Recherches en cours


Mes recherches actuelles empruntent deux directions :
- la sociologie de la vulgarisation des neurosciences, au travers de deux travaux en cours : une étude sur l’organisation d’une manifestation annuelle de vulgarisation (La Semaine du Cerveau) et une étude sur l’histoire sociale (production, diffusion) d’un concept neuroscientifique (le cerveau reptilien)
- la sociologie de la culture et des idées, au travers de deux autres chantiers en cours : une réflexion sur les aspects cognitifs et sociaux de l’usage des métaphores dans les débats intellectuels et la coorganisation d’un projet international, "Literature under constraint/Littérature sous contraintes", portant sur la littérature française contemporaine et ses conditions sociales d’élaboration.

My current research stands at the junction between a sociology of scientific popularization and a social history of ideas and symbolic producers. It follows up on my work on the resurgence of biologizing ideologies in the French public space since the 1970s (Le Singe, le gène et le neurone [The Monkey, the Gene and the Neuron], Puf, 2014) and my codirecting, along with historian Carole Reynaud Paligot, of the research theme “Biologizing the social : discourses et practices” at MSH Paris Nord. Drawing from the work of Frédérique Matonti or Bernard Pudal, my research deals with the cultural legitimacy and dissemination of life sciences and, beyond them, what is known as hard sciences.

The general hypothesis underlying my work revolves around the idea of the “metaphorization” of scientific notions, a central operation carried out by scientific popularization, as studied by Yves Jeanneret. Far from being limited to its rhetorical and pedagogical dimensions only, this “metaphorization” involves a set of social practices calling for socio-historical contextualization.
This account of a specific aspect of scientific popularization relies on a more general premise : “our ordinary conceptual system, in terms of which we both think and act, is fundamentally metaphorical in nature” (Lakoff and Johnson, 1980) and on the notion that scientific knowledge is among the main supplier of metaphors within the contemporary era (see Hans Blumenberg’s work on longue durée). This premise has been explored for several decades now by different research trends affiliated with phenomenology and cognitive sciences.

My current research therefore focuses on the way metaphors inspired by life sciences and sciences of the mind are produced, used, and disseminated.
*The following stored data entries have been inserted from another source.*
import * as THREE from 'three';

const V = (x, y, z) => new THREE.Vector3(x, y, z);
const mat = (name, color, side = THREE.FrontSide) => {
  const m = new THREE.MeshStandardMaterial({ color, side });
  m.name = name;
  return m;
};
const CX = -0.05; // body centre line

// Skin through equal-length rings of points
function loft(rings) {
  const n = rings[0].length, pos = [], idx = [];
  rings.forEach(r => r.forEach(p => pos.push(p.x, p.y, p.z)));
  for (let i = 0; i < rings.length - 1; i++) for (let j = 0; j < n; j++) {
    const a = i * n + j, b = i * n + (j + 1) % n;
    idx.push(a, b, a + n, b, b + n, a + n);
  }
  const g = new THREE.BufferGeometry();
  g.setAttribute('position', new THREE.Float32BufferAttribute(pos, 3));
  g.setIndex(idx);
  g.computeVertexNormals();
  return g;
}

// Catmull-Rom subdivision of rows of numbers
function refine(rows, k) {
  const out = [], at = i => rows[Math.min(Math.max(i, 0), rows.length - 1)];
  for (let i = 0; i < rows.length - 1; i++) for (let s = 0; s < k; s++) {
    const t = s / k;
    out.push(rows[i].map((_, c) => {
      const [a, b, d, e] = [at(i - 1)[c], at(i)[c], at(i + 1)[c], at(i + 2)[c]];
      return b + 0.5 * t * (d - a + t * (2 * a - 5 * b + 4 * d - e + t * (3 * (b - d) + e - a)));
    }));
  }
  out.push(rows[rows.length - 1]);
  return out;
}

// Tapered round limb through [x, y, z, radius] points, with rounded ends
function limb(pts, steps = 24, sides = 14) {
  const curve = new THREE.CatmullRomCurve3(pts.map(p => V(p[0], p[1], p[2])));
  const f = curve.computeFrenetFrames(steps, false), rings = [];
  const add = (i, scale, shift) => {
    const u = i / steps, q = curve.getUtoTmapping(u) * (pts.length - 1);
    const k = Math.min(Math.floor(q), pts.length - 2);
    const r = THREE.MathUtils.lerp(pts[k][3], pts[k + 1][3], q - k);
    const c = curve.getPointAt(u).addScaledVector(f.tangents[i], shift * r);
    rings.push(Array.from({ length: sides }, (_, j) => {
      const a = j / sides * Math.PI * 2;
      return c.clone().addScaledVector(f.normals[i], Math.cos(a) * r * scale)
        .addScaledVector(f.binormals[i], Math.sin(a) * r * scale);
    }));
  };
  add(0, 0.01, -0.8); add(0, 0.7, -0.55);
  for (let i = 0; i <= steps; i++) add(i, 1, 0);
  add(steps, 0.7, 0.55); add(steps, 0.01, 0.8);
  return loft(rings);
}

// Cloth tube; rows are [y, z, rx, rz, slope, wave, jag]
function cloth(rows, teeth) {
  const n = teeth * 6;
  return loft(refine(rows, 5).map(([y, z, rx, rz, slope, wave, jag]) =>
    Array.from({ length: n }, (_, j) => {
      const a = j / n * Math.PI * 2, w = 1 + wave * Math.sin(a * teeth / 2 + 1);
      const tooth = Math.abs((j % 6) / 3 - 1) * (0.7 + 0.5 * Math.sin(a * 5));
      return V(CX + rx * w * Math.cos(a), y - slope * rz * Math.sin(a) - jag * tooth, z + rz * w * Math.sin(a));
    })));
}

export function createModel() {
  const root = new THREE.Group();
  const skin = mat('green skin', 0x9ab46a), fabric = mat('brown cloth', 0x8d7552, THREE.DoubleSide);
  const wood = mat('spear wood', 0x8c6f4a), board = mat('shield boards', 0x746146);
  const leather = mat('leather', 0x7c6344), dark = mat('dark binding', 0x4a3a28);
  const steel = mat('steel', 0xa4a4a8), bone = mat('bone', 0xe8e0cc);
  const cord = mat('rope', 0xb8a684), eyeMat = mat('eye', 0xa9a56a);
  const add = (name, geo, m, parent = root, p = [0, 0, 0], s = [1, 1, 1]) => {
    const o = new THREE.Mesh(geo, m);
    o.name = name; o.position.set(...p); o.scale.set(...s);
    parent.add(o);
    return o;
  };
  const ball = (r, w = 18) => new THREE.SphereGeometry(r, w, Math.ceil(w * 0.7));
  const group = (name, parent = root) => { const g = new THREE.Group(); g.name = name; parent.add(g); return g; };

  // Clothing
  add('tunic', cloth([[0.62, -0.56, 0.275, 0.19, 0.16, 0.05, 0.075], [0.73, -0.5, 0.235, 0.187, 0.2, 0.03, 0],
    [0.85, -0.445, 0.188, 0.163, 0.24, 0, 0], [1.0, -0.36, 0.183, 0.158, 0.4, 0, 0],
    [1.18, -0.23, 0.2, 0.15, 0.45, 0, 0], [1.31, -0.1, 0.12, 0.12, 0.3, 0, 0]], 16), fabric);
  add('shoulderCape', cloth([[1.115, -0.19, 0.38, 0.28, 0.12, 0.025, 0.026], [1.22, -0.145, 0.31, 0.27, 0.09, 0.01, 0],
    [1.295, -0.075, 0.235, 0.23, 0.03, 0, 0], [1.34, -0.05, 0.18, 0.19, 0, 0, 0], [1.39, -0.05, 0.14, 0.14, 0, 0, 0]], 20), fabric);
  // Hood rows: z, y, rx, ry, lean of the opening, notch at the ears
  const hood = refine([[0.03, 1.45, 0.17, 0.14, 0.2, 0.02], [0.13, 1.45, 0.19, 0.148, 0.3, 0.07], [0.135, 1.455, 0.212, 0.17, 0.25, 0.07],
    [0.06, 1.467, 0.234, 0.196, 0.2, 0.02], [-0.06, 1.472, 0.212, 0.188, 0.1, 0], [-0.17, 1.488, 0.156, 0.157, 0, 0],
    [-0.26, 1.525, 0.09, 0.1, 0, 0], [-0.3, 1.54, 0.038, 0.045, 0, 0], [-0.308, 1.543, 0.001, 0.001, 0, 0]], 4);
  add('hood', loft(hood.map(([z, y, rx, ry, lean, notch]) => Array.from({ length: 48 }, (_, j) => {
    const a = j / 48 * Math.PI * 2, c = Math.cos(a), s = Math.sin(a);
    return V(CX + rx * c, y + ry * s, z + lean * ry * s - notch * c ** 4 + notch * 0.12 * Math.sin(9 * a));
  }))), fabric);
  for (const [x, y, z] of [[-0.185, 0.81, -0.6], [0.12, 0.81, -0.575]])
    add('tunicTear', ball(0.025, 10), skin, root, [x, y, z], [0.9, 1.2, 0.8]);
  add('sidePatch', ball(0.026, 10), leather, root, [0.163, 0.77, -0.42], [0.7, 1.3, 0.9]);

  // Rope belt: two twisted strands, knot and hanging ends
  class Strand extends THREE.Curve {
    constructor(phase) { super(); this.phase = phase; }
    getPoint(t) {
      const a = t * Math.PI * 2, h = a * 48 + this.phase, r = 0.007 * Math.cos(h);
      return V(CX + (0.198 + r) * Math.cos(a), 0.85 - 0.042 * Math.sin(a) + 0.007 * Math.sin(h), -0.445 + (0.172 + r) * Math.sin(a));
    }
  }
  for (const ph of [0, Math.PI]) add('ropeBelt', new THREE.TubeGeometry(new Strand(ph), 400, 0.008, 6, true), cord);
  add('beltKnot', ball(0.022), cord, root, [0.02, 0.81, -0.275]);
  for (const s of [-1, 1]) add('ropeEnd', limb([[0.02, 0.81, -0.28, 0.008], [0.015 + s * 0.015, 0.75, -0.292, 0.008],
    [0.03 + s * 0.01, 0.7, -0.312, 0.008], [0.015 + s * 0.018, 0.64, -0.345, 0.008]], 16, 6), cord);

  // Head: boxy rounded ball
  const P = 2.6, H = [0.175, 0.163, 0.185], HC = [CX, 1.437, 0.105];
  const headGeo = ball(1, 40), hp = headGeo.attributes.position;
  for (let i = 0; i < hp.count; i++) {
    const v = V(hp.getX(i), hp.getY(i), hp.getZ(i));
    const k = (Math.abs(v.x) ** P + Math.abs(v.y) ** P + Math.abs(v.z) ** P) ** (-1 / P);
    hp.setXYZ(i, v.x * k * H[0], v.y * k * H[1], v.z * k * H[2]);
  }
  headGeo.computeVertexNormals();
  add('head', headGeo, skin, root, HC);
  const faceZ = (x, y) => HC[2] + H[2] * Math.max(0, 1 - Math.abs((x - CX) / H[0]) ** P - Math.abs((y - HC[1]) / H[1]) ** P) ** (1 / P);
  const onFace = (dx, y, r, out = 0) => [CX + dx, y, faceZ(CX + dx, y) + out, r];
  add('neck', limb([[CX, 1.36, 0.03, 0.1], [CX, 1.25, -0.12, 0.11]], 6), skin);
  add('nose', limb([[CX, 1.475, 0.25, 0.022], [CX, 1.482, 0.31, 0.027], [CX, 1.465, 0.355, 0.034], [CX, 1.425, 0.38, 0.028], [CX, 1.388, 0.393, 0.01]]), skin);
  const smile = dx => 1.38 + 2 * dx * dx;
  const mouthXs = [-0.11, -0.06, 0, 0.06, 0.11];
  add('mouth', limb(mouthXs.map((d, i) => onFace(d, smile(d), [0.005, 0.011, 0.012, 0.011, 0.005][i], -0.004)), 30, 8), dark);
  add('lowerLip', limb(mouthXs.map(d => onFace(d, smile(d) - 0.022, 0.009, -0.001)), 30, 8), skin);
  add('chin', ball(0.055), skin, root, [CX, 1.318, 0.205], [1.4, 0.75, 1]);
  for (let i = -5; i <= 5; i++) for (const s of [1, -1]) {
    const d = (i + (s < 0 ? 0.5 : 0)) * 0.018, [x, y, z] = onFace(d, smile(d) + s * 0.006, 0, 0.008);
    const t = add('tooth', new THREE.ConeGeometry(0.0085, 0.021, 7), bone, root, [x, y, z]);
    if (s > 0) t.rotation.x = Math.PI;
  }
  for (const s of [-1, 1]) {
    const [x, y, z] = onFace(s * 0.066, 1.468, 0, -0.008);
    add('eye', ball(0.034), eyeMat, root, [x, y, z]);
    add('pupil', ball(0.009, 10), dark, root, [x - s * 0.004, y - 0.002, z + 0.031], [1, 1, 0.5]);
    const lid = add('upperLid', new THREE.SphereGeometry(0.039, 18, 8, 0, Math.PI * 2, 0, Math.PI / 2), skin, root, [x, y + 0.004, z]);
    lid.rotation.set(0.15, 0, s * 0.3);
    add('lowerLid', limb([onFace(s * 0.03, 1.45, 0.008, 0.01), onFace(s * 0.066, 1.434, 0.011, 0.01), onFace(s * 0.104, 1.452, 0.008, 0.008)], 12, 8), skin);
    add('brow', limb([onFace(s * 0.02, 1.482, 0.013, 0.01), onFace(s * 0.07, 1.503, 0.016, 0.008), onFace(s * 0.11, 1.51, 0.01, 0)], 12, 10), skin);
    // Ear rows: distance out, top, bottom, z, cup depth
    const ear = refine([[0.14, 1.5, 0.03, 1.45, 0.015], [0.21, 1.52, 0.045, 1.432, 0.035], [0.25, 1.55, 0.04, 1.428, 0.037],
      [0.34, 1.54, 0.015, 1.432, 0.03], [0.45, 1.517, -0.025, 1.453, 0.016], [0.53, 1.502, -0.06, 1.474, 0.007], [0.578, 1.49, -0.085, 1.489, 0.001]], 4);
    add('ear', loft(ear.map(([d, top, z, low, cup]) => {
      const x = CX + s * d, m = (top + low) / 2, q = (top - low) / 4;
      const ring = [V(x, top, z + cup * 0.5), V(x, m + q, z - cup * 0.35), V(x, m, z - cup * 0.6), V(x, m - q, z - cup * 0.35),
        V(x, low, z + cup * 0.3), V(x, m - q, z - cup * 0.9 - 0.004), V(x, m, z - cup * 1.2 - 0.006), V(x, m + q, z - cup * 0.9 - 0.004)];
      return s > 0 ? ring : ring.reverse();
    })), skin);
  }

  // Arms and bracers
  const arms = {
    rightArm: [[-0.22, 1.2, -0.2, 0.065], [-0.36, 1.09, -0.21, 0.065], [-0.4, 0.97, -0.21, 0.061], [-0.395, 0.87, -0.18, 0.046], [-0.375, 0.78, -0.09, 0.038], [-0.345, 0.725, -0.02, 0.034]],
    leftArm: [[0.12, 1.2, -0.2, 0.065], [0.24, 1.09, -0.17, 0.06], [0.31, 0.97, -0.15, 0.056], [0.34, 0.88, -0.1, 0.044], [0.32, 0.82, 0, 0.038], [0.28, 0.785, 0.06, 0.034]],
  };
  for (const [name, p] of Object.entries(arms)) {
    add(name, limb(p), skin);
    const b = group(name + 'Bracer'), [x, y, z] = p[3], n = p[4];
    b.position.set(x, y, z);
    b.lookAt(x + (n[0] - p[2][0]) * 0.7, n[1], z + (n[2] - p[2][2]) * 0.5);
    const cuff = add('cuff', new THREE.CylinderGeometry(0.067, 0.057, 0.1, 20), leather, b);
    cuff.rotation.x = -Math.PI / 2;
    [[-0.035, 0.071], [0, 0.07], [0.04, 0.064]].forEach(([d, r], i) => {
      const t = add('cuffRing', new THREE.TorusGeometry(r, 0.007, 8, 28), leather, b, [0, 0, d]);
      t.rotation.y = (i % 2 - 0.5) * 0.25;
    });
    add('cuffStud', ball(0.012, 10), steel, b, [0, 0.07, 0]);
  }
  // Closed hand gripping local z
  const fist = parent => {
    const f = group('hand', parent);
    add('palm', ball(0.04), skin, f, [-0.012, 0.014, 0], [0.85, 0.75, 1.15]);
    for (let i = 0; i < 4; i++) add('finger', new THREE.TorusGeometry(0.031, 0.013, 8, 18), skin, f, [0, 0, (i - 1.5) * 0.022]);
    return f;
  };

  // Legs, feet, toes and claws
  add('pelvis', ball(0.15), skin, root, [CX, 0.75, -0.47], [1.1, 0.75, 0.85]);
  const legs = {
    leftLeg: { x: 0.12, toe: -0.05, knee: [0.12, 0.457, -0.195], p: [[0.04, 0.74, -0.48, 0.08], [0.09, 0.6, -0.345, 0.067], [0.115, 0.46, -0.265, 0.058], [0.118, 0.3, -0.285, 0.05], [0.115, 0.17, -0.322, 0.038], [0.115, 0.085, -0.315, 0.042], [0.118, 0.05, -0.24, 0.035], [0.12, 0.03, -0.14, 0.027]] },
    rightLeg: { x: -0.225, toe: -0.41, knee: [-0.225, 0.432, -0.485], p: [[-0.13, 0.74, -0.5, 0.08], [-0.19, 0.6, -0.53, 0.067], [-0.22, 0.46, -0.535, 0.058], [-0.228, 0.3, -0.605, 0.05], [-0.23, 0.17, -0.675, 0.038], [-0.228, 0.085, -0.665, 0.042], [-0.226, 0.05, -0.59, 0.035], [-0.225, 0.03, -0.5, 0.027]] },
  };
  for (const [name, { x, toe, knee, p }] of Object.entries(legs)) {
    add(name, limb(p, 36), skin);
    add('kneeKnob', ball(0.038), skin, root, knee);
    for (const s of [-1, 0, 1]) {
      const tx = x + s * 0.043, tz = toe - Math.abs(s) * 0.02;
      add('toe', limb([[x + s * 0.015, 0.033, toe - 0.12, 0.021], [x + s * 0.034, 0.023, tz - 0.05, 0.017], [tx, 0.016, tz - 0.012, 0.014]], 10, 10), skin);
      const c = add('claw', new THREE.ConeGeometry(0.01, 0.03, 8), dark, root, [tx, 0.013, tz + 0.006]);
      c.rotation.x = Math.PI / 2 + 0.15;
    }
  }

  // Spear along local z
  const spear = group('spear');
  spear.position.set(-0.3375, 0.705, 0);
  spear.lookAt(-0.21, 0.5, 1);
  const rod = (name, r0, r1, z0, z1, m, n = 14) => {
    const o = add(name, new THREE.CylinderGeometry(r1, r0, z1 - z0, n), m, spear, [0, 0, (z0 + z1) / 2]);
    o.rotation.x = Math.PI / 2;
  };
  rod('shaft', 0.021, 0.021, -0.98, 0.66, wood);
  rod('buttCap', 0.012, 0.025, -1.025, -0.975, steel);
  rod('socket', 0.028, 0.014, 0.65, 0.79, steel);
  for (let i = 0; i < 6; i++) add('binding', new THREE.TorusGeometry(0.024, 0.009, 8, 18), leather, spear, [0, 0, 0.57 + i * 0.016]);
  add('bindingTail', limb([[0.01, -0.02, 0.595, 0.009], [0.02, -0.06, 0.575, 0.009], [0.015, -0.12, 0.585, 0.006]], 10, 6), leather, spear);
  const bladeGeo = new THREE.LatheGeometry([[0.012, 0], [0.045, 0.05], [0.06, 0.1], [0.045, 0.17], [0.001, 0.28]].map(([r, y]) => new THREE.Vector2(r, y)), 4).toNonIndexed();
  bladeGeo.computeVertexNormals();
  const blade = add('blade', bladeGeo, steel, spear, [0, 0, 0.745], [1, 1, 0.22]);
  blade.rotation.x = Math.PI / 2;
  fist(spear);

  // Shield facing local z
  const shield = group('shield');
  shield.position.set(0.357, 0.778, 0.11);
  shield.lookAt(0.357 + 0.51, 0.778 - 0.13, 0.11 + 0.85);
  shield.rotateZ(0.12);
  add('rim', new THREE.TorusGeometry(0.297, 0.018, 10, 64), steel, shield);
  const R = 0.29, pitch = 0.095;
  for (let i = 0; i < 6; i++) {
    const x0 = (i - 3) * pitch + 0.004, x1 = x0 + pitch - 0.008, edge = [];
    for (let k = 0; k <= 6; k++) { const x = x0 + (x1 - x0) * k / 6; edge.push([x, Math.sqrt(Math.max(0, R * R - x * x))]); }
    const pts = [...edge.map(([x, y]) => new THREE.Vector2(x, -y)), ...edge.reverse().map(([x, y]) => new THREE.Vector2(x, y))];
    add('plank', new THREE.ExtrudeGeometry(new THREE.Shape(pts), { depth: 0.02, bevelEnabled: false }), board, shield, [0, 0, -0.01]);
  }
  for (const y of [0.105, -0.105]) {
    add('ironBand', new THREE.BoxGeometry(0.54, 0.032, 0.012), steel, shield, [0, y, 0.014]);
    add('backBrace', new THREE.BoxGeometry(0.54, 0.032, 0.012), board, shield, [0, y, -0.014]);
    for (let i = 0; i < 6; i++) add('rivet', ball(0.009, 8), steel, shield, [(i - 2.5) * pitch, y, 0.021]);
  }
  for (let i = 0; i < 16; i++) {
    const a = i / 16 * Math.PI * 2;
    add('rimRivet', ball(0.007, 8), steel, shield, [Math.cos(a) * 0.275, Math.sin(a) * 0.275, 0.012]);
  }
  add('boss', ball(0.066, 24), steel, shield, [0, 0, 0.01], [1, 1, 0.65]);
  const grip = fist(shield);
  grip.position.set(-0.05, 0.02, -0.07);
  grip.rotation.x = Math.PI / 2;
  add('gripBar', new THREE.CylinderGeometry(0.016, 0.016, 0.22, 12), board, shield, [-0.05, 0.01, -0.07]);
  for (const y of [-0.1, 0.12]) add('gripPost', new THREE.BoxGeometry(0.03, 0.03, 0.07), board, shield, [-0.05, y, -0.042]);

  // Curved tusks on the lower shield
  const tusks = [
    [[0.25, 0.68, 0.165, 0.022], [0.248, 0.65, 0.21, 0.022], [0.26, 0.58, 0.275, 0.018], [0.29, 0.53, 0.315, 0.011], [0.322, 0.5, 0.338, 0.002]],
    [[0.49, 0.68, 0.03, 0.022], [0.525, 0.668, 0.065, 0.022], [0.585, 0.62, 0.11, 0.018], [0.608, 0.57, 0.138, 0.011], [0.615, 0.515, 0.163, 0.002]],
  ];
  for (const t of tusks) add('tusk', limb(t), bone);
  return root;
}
I am currently investigating the notion of “reptilian brain”, a common metaphor in discourses dealing with aggressiveness and conflicts. My research is articulated in three parts : a sociohistory of the concept and its transformation into a notion tailored for mainstream media ; a sociology of the producers, their intermediaries and the media used (written, audiovisual, digital) ; and finally a study of the ways these discourses are being appropriated, drifting towards social behavior and back.

Finally, a secondary objective of this research is to discuss some of the “biopsychological” approaches to social interaction and cultural transmission, such as cognitive anthropology.

4 octobre 2017